| Action item |
Go through the material below, count the lines with the word "active", and reply with the count alone.

| Given data |
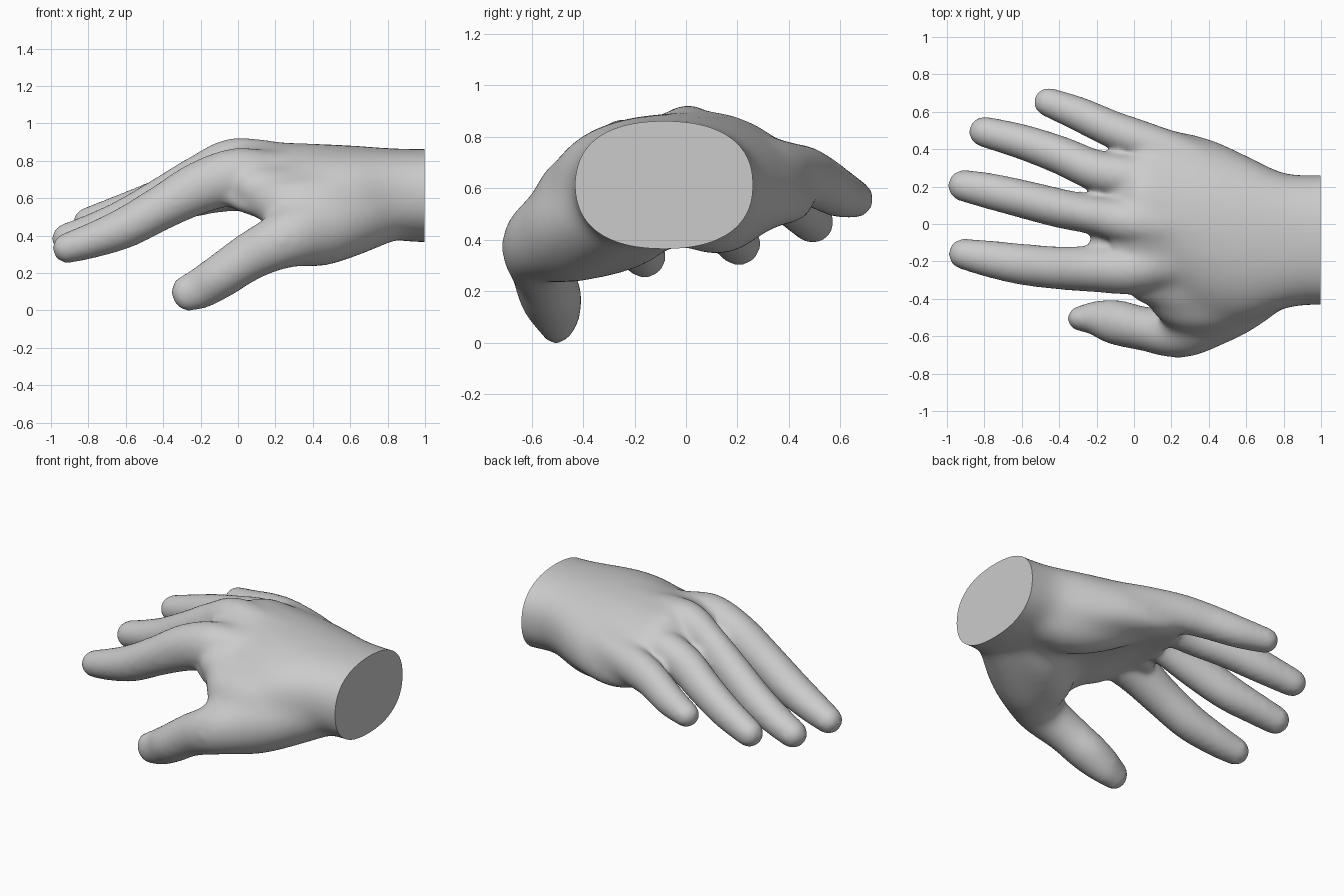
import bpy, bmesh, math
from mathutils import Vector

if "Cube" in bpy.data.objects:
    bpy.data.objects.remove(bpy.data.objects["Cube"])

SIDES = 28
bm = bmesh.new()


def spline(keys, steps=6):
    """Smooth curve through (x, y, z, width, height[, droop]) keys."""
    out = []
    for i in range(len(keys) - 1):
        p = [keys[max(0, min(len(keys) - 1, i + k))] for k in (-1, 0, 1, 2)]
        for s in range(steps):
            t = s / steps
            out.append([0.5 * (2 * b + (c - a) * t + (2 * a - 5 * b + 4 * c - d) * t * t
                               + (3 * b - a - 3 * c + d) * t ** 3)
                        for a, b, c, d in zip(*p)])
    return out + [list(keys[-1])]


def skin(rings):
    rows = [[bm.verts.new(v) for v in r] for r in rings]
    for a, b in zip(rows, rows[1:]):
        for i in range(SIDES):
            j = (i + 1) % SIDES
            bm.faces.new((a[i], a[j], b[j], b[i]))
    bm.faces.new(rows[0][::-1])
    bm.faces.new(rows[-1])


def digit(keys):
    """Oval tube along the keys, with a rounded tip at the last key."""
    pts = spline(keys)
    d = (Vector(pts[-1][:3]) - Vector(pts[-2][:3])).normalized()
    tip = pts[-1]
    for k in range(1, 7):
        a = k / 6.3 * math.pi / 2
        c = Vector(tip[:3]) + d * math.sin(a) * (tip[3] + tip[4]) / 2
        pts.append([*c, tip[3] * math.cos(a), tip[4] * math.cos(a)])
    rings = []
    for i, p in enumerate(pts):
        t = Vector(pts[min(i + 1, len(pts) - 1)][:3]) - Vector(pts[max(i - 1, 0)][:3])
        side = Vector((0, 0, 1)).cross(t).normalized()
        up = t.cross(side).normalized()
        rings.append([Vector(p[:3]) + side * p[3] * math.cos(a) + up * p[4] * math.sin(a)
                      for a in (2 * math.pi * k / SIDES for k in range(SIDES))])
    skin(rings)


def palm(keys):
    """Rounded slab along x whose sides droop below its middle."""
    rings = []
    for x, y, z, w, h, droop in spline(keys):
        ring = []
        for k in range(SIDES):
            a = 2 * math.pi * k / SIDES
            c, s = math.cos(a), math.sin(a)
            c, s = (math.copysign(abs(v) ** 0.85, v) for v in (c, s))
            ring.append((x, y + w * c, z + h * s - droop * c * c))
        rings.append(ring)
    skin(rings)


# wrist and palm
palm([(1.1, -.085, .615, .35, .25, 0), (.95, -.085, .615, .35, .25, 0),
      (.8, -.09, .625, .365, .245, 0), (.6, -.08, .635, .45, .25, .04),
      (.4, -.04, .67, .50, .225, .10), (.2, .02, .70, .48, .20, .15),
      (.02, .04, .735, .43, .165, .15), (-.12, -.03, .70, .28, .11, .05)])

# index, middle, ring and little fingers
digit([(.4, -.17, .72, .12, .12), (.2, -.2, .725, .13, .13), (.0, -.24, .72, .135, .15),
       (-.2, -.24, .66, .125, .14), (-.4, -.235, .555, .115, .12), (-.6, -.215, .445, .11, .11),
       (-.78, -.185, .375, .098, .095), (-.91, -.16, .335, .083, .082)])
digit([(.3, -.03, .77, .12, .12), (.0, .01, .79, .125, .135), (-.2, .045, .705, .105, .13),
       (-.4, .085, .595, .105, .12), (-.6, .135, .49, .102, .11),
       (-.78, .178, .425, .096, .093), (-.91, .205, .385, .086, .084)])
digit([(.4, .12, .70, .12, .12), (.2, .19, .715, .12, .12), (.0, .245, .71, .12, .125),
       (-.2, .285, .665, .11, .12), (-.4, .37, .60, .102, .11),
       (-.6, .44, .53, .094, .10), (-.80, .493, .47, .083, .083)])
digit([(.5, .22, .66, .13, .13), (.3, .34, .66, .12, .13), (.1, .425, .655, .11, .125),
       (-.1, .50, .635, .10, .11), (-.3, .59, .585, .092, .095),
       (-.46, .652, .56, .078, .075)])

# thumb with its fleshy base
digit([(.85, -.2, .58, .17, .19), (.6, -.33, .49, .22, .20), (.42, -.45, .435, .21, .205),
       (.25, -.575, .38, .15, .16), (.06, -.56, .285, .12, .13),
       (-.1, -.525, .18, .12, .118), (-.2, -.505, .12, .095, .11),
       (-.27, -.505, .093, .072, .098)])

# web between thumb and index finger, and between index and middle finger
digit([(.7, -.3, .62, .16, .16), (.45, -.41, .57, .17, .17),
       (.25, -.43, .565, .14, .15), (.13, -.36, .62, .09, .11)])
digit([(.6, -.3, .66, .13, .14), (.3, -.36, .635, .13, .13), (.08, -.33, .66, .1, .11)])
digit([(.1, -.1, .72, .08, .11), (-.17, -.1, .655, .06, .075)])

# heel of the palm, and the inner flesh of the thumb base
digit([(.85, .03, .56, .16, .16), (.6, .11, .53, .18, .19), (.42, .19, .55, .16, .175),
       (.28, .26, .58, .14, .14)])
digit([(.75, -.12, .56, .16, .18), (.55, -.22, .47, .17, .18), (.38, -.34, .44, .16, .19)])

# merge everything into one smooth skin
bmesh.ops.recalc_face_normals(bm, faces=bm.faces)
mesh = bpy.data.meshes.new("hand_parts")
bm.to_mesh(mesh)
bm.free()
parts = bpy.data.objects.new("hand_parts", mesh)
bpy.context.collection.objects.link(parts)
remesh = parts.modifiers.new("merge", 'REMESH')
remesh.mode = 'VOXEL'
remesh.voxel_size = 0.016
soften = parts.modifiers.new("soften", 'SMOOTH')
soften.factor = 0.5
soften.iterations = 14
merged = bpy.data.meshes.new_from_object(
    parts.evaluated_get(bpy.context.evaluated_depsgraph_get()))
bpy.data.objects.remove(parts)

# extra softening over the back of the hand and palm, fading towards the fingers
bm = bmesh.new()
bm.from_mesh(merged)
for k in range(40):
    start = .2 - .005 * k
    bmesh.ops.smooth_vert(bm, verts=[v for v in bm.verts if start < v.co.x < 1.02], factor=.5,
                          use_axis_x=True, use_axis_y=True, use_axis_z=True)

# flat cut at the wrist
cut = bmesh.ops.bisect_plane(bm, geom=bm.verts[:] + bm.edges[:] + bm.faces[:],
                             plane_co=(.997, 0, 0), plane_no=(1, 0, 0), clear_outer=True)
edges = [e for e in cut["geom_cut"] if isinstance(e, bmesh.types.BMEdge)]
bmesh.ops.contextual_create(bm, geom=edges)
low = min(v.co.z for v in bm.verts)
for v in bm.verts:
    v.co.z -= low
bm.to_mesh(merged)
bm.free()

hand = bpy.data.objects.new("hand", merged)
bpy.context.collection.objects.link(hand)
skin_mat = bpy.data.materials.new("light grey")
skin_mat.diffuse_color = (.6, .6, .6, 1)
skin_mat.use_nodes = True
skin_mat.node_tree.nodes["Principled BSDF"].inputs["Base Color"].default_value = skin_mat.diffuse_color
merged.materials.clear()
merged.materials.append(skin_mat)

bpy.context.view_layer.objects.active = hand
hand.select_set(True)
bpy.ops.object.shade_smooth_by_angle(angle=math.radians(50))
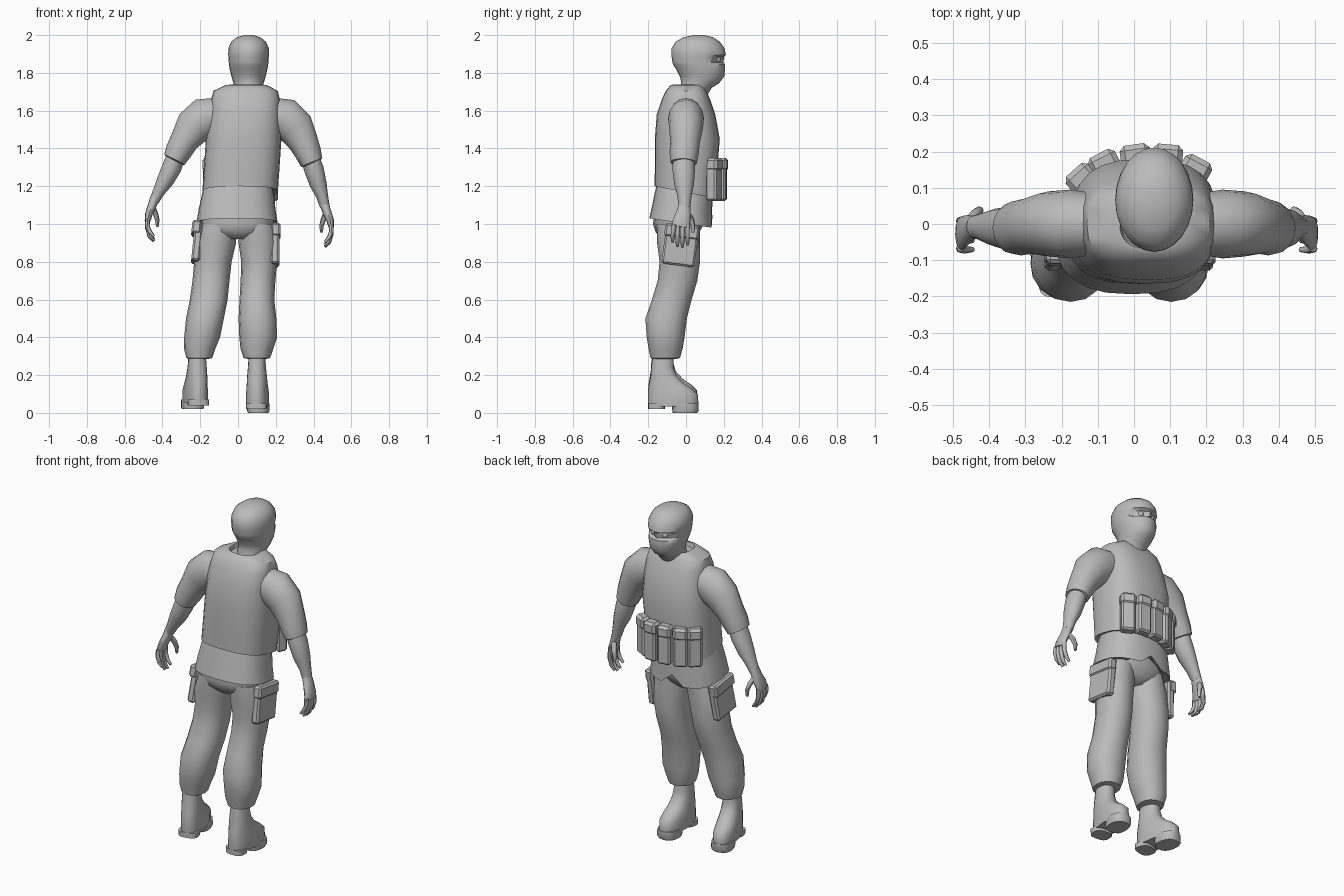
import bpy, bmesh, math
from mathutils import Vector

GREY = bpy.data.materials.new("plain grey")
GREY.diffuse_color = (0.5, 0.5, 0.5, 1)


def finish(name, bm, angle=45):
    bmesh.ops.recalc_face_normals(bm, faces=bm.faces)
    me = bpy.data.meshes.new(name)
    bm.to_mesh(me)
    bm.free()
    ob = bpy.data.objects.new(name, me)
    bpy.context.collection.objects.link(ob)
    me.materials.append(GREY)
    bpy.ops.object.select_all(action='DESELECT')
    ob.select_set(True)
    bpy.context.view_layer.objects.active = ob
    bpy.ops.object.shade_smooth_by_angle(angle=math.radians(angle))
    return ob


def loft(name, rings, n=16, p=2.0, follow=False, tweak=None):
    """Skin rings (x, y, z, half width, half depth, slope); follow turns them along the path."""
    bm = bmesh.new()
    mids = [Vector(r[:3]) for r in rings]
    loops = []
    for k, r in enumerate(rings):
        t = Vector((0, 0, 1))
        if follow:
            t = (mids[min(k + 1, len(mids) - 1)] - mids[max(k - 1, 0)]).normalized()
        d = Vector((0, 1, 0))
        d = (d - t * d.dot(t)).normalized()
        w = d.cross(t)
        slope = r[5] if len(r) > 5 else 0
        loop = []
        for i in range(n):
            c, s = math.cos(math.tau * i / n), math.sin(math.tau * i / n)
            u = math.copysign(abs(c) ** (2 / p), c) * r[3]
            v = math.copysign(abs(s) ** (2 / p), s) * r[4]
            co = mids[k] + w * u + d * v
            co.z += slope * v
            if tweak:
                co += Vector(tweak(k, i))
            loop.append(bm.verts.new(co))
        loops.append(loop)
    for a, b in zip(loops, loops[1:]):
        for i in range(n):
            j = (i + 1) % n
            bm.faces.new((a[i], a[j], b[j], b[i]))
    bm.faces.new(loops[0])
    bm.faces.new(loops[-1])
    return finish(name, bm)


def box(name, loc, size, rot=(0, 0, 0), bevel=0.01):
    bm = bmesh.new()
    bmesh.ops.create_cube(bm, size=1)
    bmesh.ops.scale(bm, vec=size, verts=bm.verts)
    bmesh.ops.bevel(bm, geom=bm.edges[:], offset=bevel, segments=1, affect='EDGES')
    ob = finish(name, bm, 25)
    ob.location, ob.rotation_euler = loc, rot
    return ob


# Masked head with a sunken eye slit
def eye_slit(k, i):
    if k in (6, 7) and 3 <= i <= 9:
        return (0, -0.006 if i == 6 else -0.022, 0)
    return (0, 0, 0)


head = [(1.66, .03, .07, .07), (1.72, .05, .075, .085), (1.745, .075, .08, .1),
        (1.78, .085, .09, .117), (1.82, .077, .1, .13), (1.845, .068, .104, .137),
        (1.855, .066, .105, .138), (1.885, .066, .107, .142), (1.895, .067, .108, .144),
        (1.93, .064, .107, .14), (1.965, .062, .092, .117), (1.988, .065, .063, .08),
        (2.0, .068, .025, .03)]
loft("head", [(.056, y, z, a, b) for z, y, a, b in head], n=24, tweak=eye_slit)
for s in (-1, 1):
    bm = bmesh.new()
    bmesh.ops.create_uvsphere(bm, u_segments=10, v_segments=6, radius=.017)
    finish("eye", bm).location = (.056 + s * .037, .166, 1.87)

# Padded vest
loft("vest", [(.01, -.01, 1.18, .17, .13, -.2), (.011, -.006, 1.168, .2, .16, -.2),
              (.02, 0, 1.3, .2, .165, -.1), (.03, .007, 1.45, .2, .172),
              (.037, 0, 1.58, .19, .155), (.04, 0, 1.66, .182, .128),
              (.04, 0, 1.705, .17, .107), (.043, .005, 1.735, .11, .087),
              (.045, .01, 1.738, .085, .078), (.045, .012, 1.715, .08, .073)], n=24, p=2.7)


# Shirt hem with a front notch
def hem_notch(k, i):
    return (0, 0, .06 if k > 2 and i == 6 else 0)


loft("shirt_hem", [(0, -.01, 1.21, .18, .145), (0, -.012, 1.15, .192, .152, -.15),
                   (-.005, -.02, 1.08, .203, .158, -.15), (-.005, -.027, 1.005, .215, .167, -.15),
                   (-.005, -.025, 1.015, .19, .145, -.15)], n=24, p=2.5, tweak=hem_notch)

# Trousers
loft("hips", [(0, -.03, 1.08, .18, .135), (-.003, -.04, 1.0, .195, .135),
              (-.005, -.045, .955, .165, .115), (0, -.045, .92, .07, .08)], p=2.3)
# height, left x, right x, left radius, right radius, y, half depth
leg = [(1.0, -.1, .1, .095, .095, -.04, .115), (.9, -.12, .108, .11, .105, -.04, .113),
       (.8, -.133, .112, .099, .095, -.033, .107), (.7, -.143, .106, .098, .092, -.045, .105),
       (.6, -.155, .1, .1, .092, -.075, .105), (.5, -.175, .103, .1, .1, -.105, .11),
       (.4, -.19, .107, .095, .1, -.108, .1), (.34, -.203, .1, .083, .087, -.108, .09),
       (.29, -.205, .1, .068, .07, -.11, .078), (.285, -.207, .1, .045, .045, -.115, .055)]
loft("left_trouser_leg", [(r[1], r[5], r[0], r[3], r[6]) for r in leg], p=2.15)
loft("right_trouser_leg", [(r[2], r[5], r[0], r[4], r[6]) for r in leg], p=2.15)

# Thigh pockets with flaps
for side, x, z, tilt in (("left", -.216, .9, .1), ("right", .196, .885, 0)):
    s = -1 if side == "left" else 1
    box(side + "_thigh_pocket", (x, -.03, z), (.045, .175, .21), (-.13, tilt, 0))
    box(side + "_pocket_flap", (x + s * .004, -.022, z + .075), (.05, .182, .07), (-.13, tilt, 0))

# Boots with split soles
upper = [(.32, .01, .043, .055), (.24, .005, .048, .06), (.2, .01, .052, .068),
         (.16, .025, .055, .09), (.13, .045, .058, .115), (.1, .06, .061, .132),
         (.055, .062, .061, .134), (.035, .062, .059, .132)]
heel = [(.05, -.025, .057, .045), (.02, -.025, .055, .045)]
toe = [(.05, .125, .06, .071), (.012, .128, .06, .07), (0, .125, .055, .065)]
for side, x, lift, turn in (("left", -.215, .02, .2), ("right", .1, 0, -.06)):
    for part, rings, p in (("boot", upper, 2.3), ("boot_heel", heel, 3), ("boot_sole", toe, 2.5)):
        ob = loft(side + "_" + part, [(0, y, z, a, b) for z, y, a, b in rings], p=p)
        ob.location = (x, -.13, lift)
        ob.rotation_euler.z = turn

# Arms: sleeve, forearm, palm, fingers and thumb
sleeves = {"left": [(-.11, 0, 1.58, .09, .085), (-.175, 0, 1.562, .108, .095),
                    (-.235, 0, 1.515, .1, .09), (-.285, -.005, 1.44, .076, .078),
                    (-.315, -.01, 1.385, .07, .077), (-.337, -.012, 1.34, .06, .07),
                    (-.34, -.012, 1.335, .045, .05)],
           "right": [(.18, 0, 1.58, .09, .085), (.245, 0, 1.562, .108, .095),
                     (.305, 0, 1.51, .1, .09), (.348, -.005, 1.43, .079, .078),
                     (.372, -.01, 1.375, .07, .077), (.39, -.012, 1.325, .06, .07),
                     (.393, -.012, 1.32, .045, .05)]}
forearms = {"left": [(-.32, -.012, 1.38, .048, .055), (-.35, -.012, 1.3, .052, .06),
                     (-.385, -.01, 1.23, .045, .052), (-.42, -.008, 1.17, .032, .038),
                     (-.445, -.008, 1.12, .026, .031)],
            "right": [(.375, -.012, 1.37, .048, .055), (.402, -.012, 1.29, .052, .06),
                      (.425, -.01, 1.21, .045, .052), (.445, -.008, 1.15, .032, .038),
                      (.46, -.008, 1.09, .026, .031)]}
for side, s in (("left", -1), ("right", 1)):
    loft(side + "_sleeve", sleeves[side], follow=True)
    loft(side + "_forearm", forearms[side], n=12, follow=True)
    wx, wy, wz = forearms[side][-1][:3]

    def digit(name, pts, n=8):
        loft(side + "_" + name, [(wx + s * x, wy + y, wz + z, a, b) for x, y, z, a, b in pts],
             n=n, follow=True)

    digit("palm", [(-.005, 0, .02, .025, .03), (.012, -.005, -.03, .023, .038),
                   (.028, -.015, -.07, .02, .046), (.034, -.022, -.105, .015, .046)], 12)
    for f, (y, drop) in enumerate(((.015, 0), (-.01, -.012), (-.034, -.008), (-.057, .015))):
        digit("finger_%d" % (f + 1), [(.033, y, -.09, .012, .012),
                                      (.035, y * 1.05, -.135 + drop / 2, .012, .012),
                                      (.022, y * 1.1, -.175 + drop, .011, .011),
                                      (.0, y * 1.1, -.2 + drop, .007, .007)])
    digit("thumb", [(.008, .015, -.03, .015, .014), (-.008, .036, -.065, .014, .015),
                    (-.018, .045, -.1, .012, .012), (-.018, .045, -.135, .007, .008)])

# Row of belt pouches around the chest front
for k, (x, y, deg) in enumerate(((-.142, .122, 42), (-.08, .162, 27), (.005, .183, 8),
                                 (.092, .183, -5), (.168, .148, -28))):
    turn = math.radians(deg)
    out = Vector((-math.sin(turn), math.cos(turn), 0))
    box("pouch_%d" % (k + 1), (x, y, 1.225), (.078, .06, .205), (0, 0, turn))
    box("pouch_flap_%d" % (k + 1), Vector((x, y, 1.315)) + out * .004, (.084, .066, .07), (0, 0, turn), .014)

| Task output |
2